"I just…," Ezra shuddered, "I keep thinking that, if it had been you, or Chris or Vin or Buck…that boy would be alive. Your strength, Vin's tracking ability, Chris and Buck's survival skills, Nathan's knowledge of medicine—he would have figured out a way to keep him alive better than eating cactus—hell, even JD…his youth, his stamina—"
"No, Ezra," Josiah frowned, "You're wrong. Even Vin got lost in those rocks, and JD nearly fainted the first day from the sun. Chris lost his horse at one point, and would have ended up at the bottom of a gully if I hadn't caught him, and Buck came within inches of being bitten by a rattler. Only Nathan's quickness with a knife saved him. I won't even tell you about my slipping on the rocks, or Nathan's drinking more water than the rest of us combined…." He gave a small smile, "If it had been one of the rest of us, maybe we might have done as well as you, but none of us would have done any better.

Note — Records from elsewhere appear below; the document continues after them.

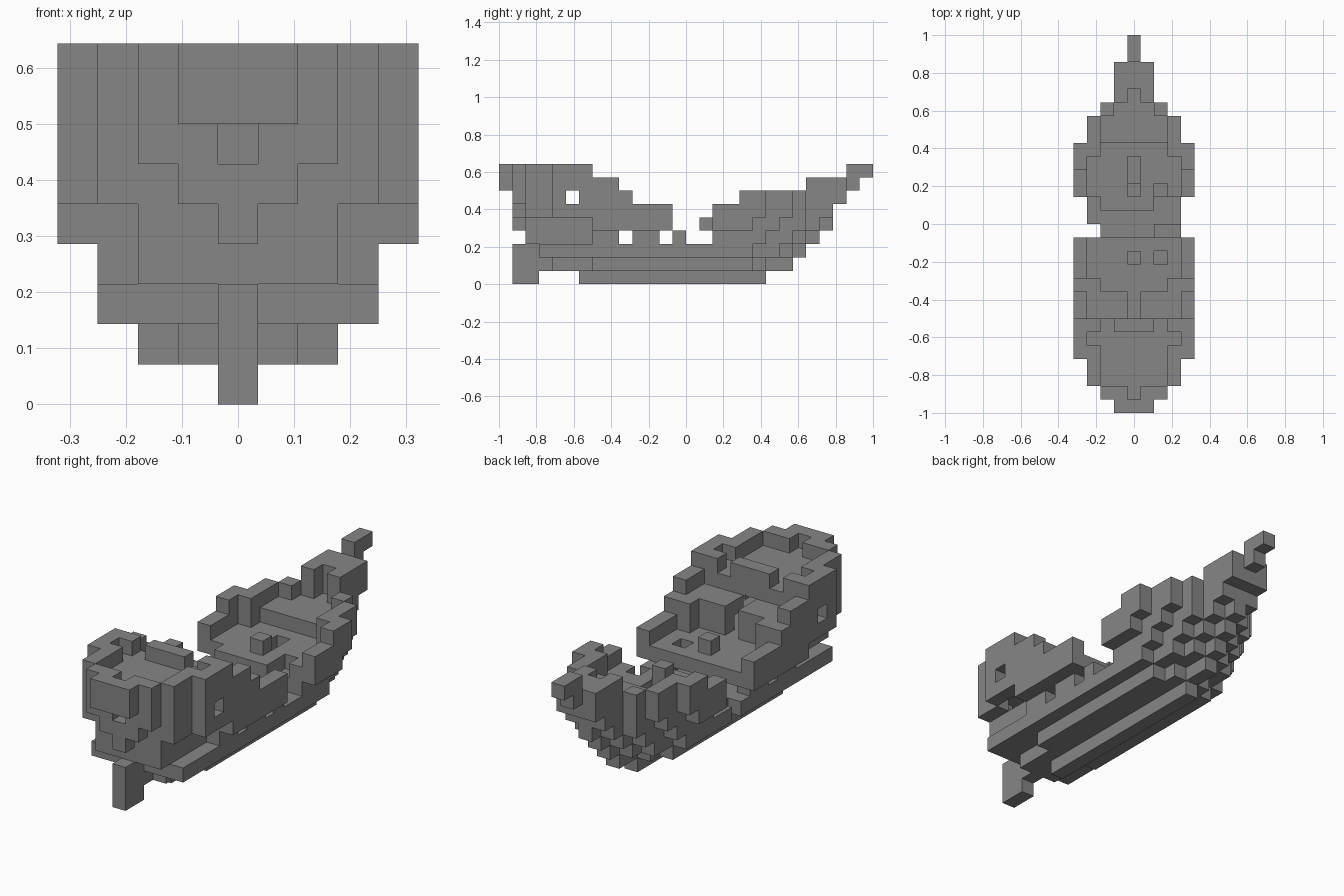
import bpy
import bmesh
from mathutils import Vector

if "Cube" in bpy.data.objects:
    bpy.data.objects.remove(bpy.data.objects["Cube"], do_unlink=True)

UNIT = 1 / 14  # one block
material = bpy.data.materials.new("plain grey")
material.use_nodes = True
GREY = (0.24, 0.24, 0.24, 1)
material.diffuse_color = GREY
material.node_tree.nodes["Principled BSDF"].inputs["Base Color"].default_value = GREY

cells = {}  # (across, along, layer) -> part name


def fill(part, across, along, layers):
    for i in across:
        for j in along:
            for k in layers:
                cells[i, j, k] = part


def both(part, i, along, layers):
    fill(part, {i, -i}, along, layers)


def cut(across, along, layers):
    for i in across:
        for j in along:
            for k in layers:
                cells.pop((i, j, k), None)


def span(a, b):
    return range(a, b + 1)


# Hull outline: first and last block along the length, per distance from centre
START = [[6], [3, 4, 7], [3, 3, 3, 3], [2, 2, 2, 7], [1, 2, 2, 7, 7],
         [1, 1, 2, 2, 4], [1, 1, 1, 2, 4]]
END = [[19], [21, 19, 18], [22, 21, 20, 18], [23, 22, 21, 19], [24, 23, 22, 20, 18],
       [24, 24, 22, 21, 19], [25, 25, 22, 21, 19]]


def inside(i, j, k):
    i = abs(i)
    return i < len(START[k]) and START[k][i] <= j <= END[k][i]


def shell(i, j, k):
    return not (inside(i - 1, j, k) and inside(i + 1, j, k) and inside(i, j - 1, k))


def keep(i, j, k):
    a = abs(i)
    if k < 3:
        return True
    if k == 3:  # hold, open amidships
        return j > 15 or (j < 13 and shell(i, j, k))
    if k == 4:  # raised decks fore and aft
        return j < 13 or j > 15
    if j > 12:  # bow rails and fore platform
        if k == 5:
            return a == 4 and j > 15 or j > 19 or (a == 3 and j == 19)
        return j > 22 or (j > 17 and (a == 4 or (a == 3 and j > 18) or (a == 2 and j > 21)))
    if j > 8:  # waist rail
        return (a == 4 and (k == 5 or j == 9)) or (a == 3 and j == 9)
    if k == 6 and j > 6:  # cabin step
        return True
    return shell(i, j, k) or j == 8


def part_name(j, k):
    if k < 1:
        return "keel"
    if k < 4:
        return "lower_hull"
    if k == 4:
        return "raised_decks"
    return "stern_cabin" if j < 13 else "bow"


for k in range(len(START)):
    for i in span(-4, 4):
        for j in range(28):
            if inside(i, j, k) and keep(i, j, k):
                cells[i, j, k] = part_name(j, k)

# Rudder
fill("rudder", [0], [1, 2], range(3))

# Cabin roof, rails and overhanging stern plate
fill("cabin_roof", span(-2, 2), span(1, 6), [7])
both("cabin_roof", 3, span(2, 6), [7])
both("stern_rail", 4, span(4, 8), [7])
both("stern_rail", 4, span(4, 6), [8])
both("stern_rail", 3, [2, 3, 4, 6], [8])
for i in (1, 2):
    both("stern_rail", i, [1], [8])
fill("stern_rail", span(-1, 1), [6], [8])
fill("stern_plate", span(-1, 1), [0], [7, 8])

# Bow head and bowsprit
fill("bow_head", span(-1, 1), span(23, 25), [7])
cut([0], [23], [6, 7])
fill("bowsprit", [0], [26], [7, 8])
fill("bowsprit", [0], [27], [8])

# Fore deck lip, mast stubs and boarding step
fill("raised_decks", span(-2, 1), [15], [4])
fill("mast_stubs", [0], [11, 16], [5])
fill("boarding_step", [2, 3], [13], [3])

# Windows, doorway, ports and hatches
cut([0], [1], [6])
cut([-4, 4], [5], [6])
cut([0], [7, 8], [5, 6])
cut([-3, 3], [9, 12], [3])
cut([2], [11, 16], [4])
cut([0], [17, 18], [4])
cut([-3], [13], [2])


def build(part):
    """Skin the outer sides of one part's blocks."""
    bm = bmesh.new()
    for cell, owner in cells.items():
        if owner != part:
            continue
        centre = Vector((cell[0], cell[1] - 13.5, cell[2] + 0.5))
        for axis in range(3):
            for sign in (-1, 1):
                other = list(cell)
                other[axis] += sign
                if tuple(other) in cells:
                    continue
                n, u, v = Vector(), Vector(), Vector()
                n[axis] = sign / 2
                u[(axis + 1) % 3] = 0.5
                v[(axis + 2) % 3] = sign / 2
                corners = (-u - v, u - v, u + v, v - u)
                bm.faces.new([bm.verts.new((centre + n + c) * UNIT) for c in corners])
    bmesh.ops.remove_doubles(bm, verts=bm.verts, dist=UNIT / 100)
    mesh = bpy.data.meshes.new(part)
    bm.to_mesh(mesh)
    bm.free()
    mesh.materials.append(material)
    bpy.context.collection.objects.link(bpy.data.objects.new(part, mesh))


for part in sorted(set(cells.values())):
    build(part)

That I know."
Ezra shook his head, "But you found me. Chris and you, you didn't stop. You didn't fail. Why did I? The boy was alive when I put him on there…I never even knew he had passed. I was so…." He trailed off, licking some of the wetness off his lips from the rain. His head bowed.
Josiah shook his head, "I don't have answers for you Ezra. Lord knows I've asked the same questions, many times. But, I'll tell you this. We thought you were dead. We were certain of it. We thought we had failed—failed you. But we were wrong, but not because of us, because of you. You hadn't given up." He sighed, "What I mean to say, Ezra, is that it didn't have anything to do with us. You're the one who survived long enough for us to find you."
"Survived," Ezra snorted. "But why did I survive?"
"I don't know, perhaps," Josiah shrugged, "perhaps you just didn't stop."
Ezra blinked a few times, then he looked up again. His eyes were liquid in the pale light from the candles.
"I didn't stop," Ezra repeated. "That's true. I didn't stop."
"No son, you didn't."
"Ah," the gambler's head lowered.
When he didn't seem inclined to say anything more, Josiah leaned back to sit, his legs beginning to ache from kneeling for so long. Outside, the rain rattled against the roof and the wind shook the shutters, but, outside, just on the edge of hearing, they could hear the music from the saloons as folks celebrated the coming of the rain. It was a nice sound.
Just then, the sound of rainwater gushing down the gutters got louder, as if something clogging them had just gotten cleared out. Josiah glanced in the direction of the gush, then back at Ezra.
The gambler was smiling, a soft smile, but a genuine one. He looked askance at Josiah, saw the preacher's curious expression, and actually laughed.
"What's so funny?" Josiah asked, leaning forward a little.
"The teensy weensy spider went up the water spout," Ezra sang softly his fingers mimicking a spider's walk, "down came the water and washed the spider out." He looked at the wetness creeping under the doors. "Out came the sun and dried up all the rain," he faltered a moment, then smiled, "and the teensy weensy spider climbed up the spout again." He shrugged, "It's a never ending cycle. The spider never stops. He just keeps climbing up that spout, though he'll never reach the top. I think I know how he feels."
"Well, that's the thing," Josiah smiled back, "maybe the spider does reach the top. After all, we don't really know what happens when he heads up the second time, now, do we?"
Ezra's smile fell a little, then came back.
"We’re just glad you're home, Ezra."
"Yeah," Ezra leaned back against a pew, "town does seem like it needs some livening up." He tucked his hands behind his head, "so…any new folks come to town needing to lose some spending money?"